**THE DATA**:
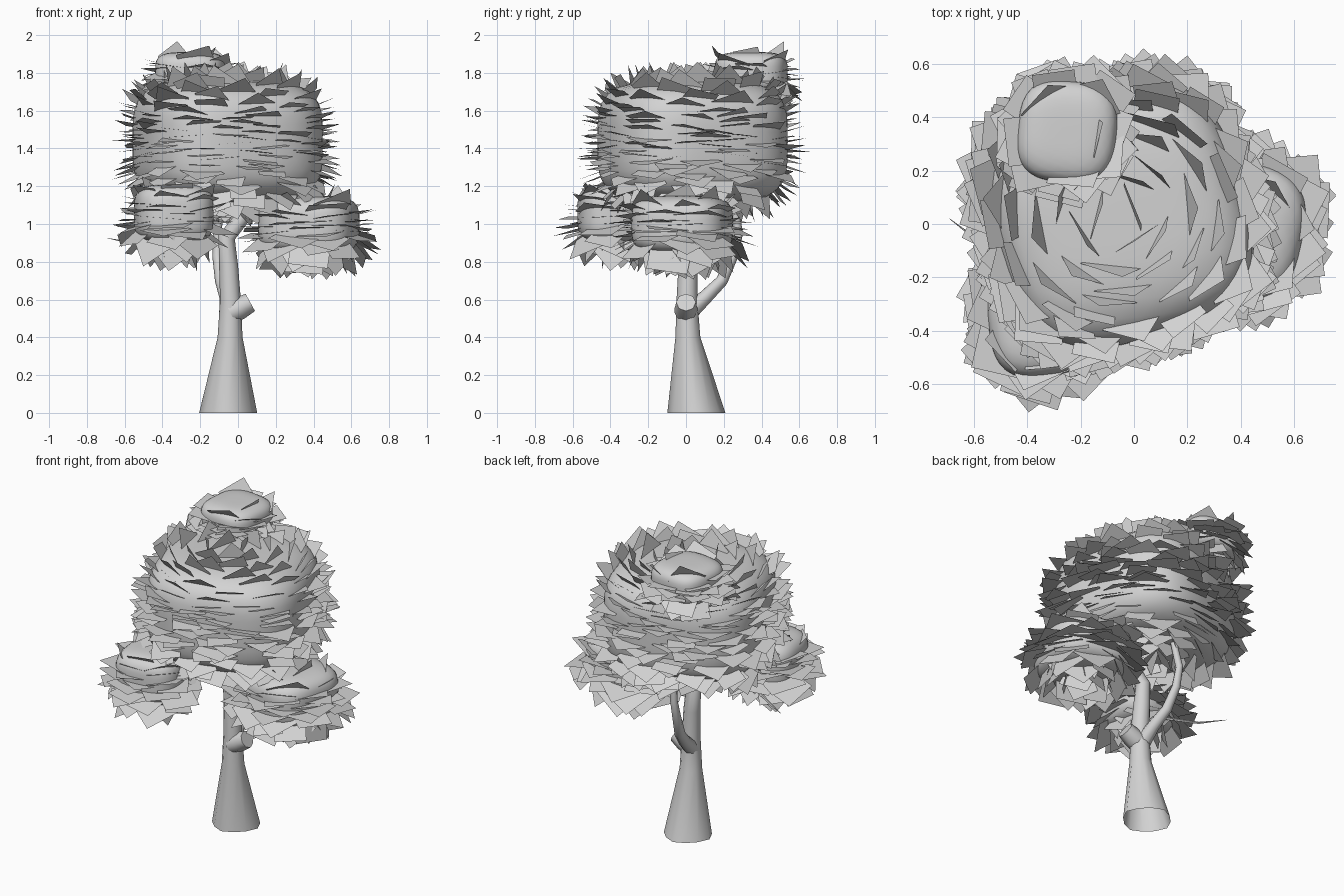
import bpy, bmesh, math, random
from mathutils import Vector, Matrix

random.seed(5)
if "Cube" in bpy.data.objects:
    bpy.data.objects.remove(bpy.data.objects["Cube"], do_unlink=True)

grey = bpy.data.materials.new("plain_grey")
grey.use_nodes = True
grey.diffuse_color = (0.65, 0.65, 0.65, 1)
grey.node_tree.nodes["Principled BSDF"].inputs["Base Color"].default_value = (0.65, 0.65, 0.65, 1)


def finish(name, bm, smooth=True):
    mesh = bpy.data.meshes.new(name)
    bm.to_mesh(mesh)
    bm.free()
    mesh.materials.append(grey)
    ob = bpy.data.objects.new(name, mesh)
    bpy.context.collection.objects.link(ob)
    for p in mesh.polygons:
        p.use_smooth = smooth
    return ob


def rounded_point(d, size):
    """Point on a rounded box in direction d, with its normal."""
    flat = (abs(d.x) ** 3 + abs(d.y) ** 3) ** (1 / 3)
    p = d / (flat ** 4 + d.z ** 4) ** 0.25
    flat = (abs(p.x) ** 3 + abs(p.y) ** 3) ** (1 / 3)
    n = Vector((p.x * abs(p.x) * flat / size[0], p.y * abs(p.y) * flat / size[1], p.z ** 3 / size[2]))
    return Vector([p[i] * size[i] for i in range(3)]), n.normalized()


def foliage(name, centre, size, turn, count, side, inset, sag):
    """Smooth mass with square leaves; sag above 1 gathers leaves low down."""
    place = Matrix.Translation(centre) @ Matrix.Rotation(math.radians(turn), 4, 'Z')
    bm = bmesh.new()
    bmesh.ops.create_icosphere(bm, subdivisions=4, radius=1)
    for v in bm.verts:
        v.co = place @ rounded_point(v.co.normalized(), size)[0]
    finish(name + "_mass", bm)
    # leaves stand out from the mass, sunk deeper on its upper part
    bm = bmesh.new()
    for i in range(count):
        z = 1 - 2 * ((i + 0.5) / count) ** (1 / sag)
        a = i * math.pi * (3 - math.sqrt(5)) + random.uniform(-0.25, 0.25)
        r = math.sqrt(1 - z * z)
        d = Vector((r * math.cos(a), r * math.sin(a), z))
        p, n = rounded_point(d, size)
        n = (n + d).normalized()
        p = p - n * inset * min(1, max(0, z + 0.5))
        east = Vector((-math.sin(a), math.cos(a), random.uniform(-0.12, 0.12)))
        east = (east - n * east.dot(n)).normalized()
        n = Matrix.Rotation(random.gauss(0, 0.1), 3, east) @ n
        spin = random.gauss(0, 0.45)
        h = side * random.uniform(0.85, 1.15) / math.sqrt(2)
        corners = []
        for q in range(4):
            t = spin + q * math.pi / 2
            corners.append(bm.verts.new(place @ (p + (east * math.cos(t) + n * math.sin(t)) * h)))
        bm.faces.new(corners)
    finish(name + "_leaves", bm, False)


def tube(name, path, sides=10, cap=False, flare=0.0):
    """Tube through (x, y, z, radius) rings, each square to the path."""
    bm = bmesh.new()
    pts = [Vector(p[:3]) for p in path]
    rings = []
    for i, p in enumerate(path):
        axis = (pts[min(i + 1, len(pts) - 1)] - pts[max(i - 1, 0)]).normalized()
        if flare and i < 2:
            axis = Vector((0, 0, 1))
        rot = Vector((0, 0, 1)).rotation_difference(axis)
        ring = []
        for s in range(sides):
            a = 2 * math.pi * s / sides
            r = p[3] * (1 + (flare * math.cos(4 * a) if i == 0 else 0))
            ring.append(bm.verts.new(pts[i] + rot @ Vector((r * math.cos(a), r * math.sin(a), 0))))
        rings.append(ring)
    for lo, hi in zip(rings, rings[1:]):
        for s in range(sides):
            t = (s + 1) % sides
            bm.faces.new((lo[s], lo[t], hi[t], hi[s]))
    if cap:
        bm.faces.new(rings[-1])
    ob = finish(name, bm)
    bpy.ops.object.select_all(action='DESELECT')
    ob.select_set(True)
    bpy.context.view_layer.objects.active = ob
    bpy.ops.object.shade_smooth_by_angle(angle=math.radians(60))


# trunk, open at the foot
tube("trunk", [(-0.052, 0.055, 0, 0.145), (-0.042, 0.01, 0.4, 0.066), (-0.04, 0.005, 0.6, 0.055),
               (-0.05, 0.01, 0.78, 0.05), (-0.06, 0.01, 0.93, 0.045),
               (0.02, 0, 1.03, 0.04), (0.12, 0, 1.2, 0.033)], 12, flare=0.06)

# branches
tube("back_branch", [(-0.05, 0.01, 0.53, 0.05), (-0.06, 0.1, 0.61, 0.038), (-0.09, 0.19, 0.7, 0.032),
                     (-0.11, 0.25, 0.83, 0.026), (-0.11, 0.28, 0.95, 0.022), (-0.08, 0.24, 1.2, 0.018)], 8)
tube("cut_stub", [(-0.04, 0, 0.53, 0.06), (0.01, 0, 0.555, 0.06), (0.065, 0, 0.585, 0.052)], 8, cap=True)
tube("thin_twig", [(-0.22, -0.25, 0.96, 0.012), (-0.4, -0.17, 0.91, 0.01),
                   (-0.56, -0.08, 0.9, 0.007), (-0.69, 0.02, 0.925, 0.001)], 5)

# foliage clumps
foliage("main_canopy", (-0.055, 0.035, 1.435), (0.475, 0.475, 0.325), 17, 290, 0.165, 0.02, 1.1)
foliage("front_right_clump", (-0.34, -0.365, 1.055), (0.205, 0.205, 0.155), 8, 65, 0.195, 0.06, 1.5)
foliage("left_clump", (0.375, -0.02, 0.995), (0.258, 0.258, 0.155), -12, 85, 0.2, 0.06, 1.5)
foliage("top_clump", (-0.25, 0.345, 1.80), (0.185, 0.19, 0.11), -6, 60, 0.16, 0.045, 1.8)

**ASSIGNMENT**: Where the listing above has a line with "mesh = bpy.data.meshes.new(name)", start there, and output every line exactly through the line with "p.use_smooth = smooth", which is also included.

**OUTPUT FOR THIS TASK**:
    mesh = bpy.data.meshes.new(name)
    bm.to_mesh(mesh)
    bm.free()
    mesh.materials.append(grey)
    ob = bpy.data.objects.new(name, mesh)
    bpy.context.collection.objects.link(ob)
    for p in mesh.polygons:
        p.use_smooth = smooth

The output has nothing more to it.